derived, and in which, previous to viginti, there must have been a more primitive form dvi-ginti, and previous to this again, another compound as clear and intelligible as the Chinese eúl-shi, consisting of the ancient Aryan names for two, dvi, and ten, dasati. Such is the virulence of this phonetic change, that it will sometimes eat away the whole body of a word, and leave nothing behind but decayed fragments. Thus, sister, which in Sanskrit is svasar,1 appears in Pehlvi and in Ossetian as cho. Daughter, which in Sanskrit is duhitar, has dwindled down in Bohemian to dci (pronounced tsi). Who would believe that tear and larme are derived from the same source; that the French même contains the Latin semetipsissimus ; that in aujourd'hui we have the Latin word dies twice! 3 Who would recognize the Latin pater in the Armenian hayr?

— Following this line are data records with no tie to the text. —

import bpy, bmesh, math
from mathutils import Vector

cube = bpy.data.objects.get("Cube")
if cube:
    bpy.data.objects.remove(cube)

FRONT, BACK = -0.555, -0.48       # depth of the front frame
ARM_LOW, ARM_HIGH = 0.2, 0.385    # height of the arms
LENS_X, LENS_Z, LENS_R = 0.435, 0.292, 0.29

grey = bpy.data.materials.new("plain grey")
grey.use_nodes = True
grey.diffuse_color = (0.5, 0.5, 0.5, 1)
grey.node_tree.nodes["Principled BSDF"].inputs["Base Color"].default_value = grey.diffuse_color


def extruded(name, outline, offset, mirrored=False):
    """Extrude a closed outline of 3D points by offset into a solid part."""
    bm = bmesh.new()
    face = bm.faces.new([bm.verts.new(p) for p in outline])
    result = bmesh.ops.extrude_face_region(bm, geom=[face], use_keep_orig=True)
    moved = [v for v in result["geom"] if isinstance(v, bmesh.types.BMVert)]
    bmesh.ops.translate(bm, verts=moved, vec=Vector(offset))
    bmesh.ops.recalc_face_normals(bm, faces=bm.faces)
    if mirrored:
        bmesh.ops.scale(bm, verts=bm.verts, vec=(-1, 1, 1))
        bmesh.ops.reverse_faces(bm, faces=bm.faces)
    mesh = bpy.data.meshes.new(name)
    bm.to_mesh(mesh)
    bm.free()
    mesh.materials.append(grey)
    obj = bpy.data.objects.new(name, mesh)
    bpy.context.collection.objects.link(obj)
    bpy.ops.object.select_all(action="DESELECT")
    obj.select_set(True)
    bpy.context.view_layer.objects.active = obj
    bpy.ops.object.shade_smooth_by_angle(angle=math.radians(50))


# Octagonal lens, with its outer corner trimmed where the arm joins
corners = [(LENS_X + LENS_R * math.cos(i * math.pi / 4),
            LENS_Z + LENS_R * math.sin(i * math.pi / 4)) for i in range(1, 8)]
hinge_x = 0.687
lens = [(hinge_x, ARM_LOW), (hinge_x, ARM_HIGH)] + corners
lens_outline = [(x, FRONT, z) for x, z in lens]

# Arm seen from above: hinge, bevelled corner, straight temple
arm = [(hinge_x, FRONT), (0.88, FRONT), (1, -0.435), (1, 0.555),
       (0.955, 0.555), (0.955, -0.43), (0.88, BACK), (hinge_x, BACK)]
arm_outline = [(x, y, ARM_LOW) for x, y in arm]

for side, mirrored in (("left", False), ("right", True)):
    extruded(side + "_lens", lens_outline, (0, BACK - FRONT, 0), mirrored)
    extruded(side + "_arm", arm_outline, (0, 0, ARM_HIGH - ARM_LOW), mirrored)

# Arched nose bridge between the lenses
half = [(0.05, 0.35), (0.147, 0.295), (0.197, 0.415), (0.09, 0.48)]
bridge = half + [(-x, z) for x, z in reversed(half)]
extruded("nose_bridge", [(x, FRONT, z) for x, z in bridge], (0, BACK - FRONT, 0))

Yet we make no difficulty about identifying père and pater ; and as several initial h’s in Armenian correspond to an original p (het =pes, pedis; hing = névte; hour = rūp), it follows that hayr is pater. 4

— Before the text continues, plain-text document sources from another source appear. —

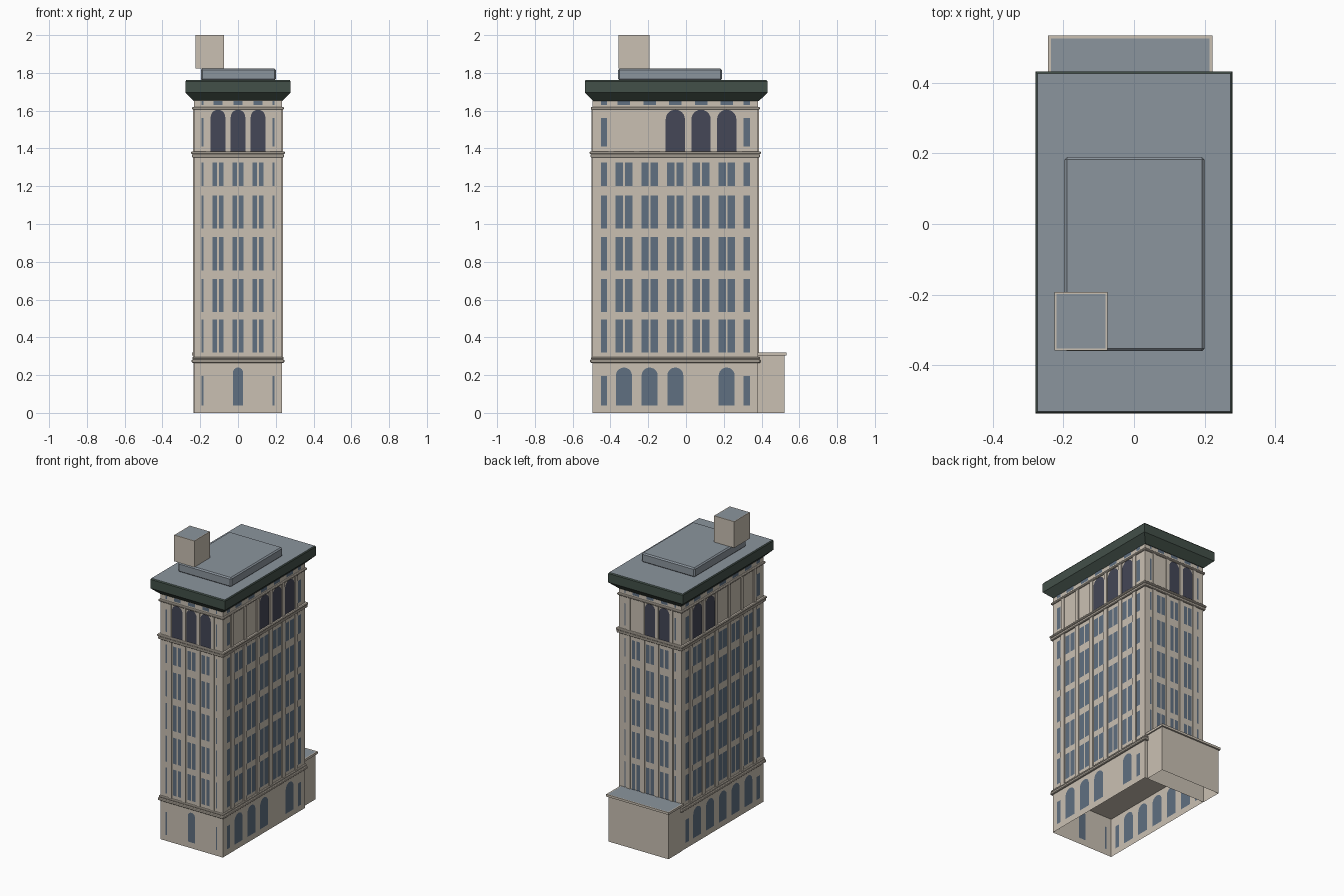
import bpy, bmesh, math
from mathutils import Vector

if bpy.data.objects.get("Cube"):
    bpy.data.objects.remove(bpy.data.objects["Cube"])


def material(name, rgb):
    m = bpy.data.materials.new(name)
    m.use_nodes = True
    m.diffuse_color = (*rgb, 1)
    m.node_tree.nodes["Principled BSDF"].inputs["Base Color"].default_value = (*rgb, 1)
    return m


STONE = material("limestone", (0.59, 0.53, 0.45))
GLASS = material("blue_glass", (0.115, 0.16, 0.22))
SHADE = material("dark_arch", (0.058, 0.063, 0.095))
GREEN = material("green_cornice", (0.055, 0.08, 0.066))
ROOF = material("roof_grey", (0.26, 0.30, 0.34))

HX, HY, CY = 0.2325, 0.4375, -0.0565    # tower half sizes and centre


def finish(name, bm, *mats):
    me = bpy.data.meshes.new(name)
    bm.to_mesh(me)
    bm.free()
    for m in mats:
        me.materials.append(m)
    ob = bpy.data.objects.new(name, me)
    bpy.context.scene.collection.objects.link(ob)
    return ob


def add_box(bm, lo, hi):
    vs = bmesh.ops.create_cube(bm, size=1)["verts"]
    for v in vs:
        v.co = Vector(lo[i] if v.co[i] < 0 else hi[i] for i in range(3))
    return vs


def box(name, lo, hi, mats, bevel=0, open_ends="", rim=0):
    """Box with optional bevel, missing ends, or an inset roof inside a rim."""
    bm = bmesh.new()
    add_box(bm, lo, hi)
    bm.normal_update()
    ends = {"b": -1, "t": 1}
    gone = [f for f in bm.faces if any(f.normal.z * ends[e] > 0.9 for e in open_ends)]
    bmesh.ops.delete(bm, geom=gone, context="FACES")
    if rim:
        top = [f for f in bm.faces if f.normal.z > 0.9]
        bmesh.ops.inset_region(bm, faces=top, thickness=rim)
        top[0].material_index = 1
    ob = finish(name, bm, *mats)
    if bevel:
        b = ob.modifiers.new("bevel", "BEVEL")
        b.width, b.segments = bevel, 1
    return ob


def ring(name, z0, z1, out, bevel):
    return box(name, (-HX - out, CY - HY - out, z0), (HX + out, CY + HY + out, z1),
               [STONE], bevel)


# Facade frames: outward normal, direction along the wall, distance of the wall
FACES = {
    "front": (Vector((0, -1, 0)), Vector((1, 0, 0)), HY),
    "back": (Vector((0, 1, 0)), Vector((1, 0, 0)), HY),
    "left": (Vector((1, 0, 0)), Vector((0, 1, 0)), HX),
    "right": (Vector((-1, 0, 0)), Vector((0, 1, 0)), HX),
}


def point(face, u, z, d):
    n, t, dist = FACES[face]
    return n * (dist + d) + t * u + Vector((0, CY, z))


def pane(bm, face, u, w, z0, z1, arch=False, d=0.002):
    """Flat window plate, with a round head if arched."""
    r = w / 2
    outline = [(-r, z0), (r, z0)]
    if arch:
        outline += [(r * math.cos(math.pi * i / 12), z1 - r + r * math.sin(math.pi * i / 12))
                    for i in range(13)]
    else:
        outline += [(r, z1), (-r, z1)]
    f = bm.faces.new([bm.verts.new(point(face, u + a, z, d)) for a, z in outline])
    f.normal_update()
    if f.normal.dot(FACES[face][0]) * (1 if d > 0 else -1) < 0:
        f.normal_flip()


def strip(bm, face, u, w, z0, z1, d):
    a, b = point(face, u - w / 2, z0, -0.004), point(face, u + w / 2, z1, d)
    add_box(bm, [min(p) for p in zip(a, b)], [max(p) for p in zip(a, b)])


# Walls and mouldings
box("base", (-HX, CY - HY, 0), (HX, CY + HY, 0.28), [STONE], open_ends="bt")
box("shaft", (-HX, CY - HY, 0.27), (HX, CY + HY, 1.66), [STONE])
ring("lower_band", 0.265, 0.283, 0.013, 0.004)
ring("lower_band_top", 0.283, 0.297, 0.009, 0.004)
ring("upper_band", 1.352, 1.37, 0.012, 0.004)
ring("upper_band_top", 1.37, 1.385, 0.016, 0.004)
ring("frieze_band", 1.605, 1.62, 0.01, 0.004)

# Windows and pilasters, facade by facade
ROWS = [(0.32, 0.495), (0.535, 0.71), (0.755, 0.93), (0.975, 1.15), (1.2, 1.325)]
LAYOUT = {  # bays, pitch, pane width, corner offset and width, arch width
    "narrow": (3, 0.106, 0.025, 0.187, 0.01, 0.077),
    "wide": (5, 0.136, 0.039, 0.378, 0.033, 0.102),
}
BASE_ARCHES = {"front": [1], "back": [], "left": [0, 1, 2, 4], "right": [0, 1, 2, 3, 4]}
DARK_ARCHES = {"front": [0, 1, 2], "back": [0, 1], "left": [2, 3, 4], "right": [3, 4]}

glass, dark, stone = bmesh.new(), bmesh.new(), bmesh.new()
for face in FACES:
    kind = "narrow" if face in ("front", "back") else "wide"
    count, pitch, pw, corner, cw, aw = LAYOUT[kind]
    bays = [(i - (count - 1) / 2) * pitch for i in range(count)]
    for i, u in enumerate(bays):
        for z0, z1 in ROWS:
            for s in (-1, 1):
                pane(glass, face, u + s * (pw / 2 + 0.005), pw, z0, z1)
        pane(glass, face, u, aw * 0.65, 1.63, 1.652)
        if i in BASE_ARCHES[face]:
            for d in (0.002, -0.002):
                pane(glass, face, u, 0.085 if kind == "wide" else 0.054, 0.04, 0.24, True, d)
        if i in DARK_ARCHES[face]:
            pane(dark, face, u, aw, 1.385, 1.605, True)
    for s in (-1, 1):
        for z0, z1 in ROWS + [(1.41, 1.56), (1.63, 1.652)]:
            pane(glass, face, s * corner, cw, z0, z1)
        if face != "back":
            for d in (0.002, -0.002):
                pane(glass, face, s * corner, cw, 0.04, 0.195, False, d)
    for i in range(count + 1):
        u = (i - count / 2) * pitch
        strip(stone, face, u, pitch * 0.24, 0.29, 1.36, 0.006)
        strip(stone, face, u, pitch * 0.2, 1.38, 1.61, 0.006)
finish("windows", glass, GLASS)
finish("loggia_arches", dark, SHADE)
finish("pilasters", stone, STONE)

# Cornice: flared underside, thick edge, roof on top
bm = bmesh.new()
loops = []
for out, z in ((0, 1.65), (0.046, 1.695), (0.046, 1.755), (0.041, 1.762)):
    loops.append([bm.verts.new((sx * (HX + out), CY + 0.004 + sy * (HY + out), z))
                  for sx, sy in ((-1, -1), (1, -1), (1, 1), (-1, 1))])
for a, b in zip(loops, loops[1:]):
    for i in range(4):
        j = (i + 1) % 4
        bm.faces.new((a[i], a[j], b[j], b[i]))
bm.faces.new(loops[0][::-1])
bm.faces.new(loops[-1]).material_index = 1
finish("cornice", bm, GREEN, ROOF)

# Rooftop structures
box("penthouse", (-0.197, -0.36, 1.76), (0.2, 0.19, 1.823), [ROOF], 0.008)
box("roof_tank_house", (-0.225, -0.358, 1.823), (-0.075, -0.192, 2.0), [STONE, ROOF], rim=0.008)

# Low rear annex with a capped roof
box("annex", (-0.235, 0.381, 0), (0.213, 0.522, 0.31), [STONE], open_ends="bt")
box("annex_cap", (-0.244, 0.375, 0.305), (0.222, 0.533, 0.32), [STONE, ROOF], rim=0.012)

We are accustomed to call these changes the growth of language, but it would be more appropriate to call this process of phonetic change decay, and thus to distinguish it from the second or dialectical process which we must now examine, and which involves, as you will see, a more real principle of growth.
In order to understand the meaning of dialectical regeneration we must first see clearly what we mean by dialect. We saw before that language has no independent substantial existence.
i Sanskrit s = Persian h; therefore svasar = hvahar. This becomes chohar, chor, and cho. Zend, qanha, acc. qanharem, Persian, kháher. Bopp, Comp. Gram. § 35.
2 Schleicher, Beiträge, b. ii. s. 392: dci = dúgti; gen. dcere = dúgtere. 8 Hui = hodie, Ital. oggi and oggidi ; jour = diurnum, from dies. 4 See M. M.'s Letter to Chevalier Bunsen, On the Turanian Languages,
Language exists in man, it lives in being spoken, it dies with each word that is pronounced, and is no longer heard. It is a mere accident that language should ever have been reduced to writing, and have been made the vehicle of a written literature. Even now the largest number of languages have produced no literature. Among the numerous tribes of Central Asia, Africa, America, and Polynesia, language still lives in its natural state, in a state of continual combustion; and it is there that we must go if we wish to gain an insight into the growth of human speech previous to its being arrested by any literary interference. What we are accustomed to call languages, the literary idioms of Greece, and Rome, and India, of Italy, France, and Spain, must
be considered as artificial, rather than as natural forms as of speech. The real and natural life of language is in
its dialects, and in spite of the tyranny exercised by the classical or literary idioms, the day is still very far off which is to see the dialects, even of such classical languages as Italian and French, entirely eradicated. About twenty of the Italian dialects have been reduced to writing, and made known by the press. Champollion-Figeac reckons the most distinguishable dialects of France at fourteen.2 The number of modern Greek dialects 3 is carried by some as high as seventy, and though many of these are hardly more than local varieties, yet some, like the Tzaconic, differ from the literary language as much as Doric differed from Attic.
1 See Marsh, p. 678; Sir John Stoddart's Glossology, s. 31. 2 Glossology, p. 33.
8 Ibid., p. 29.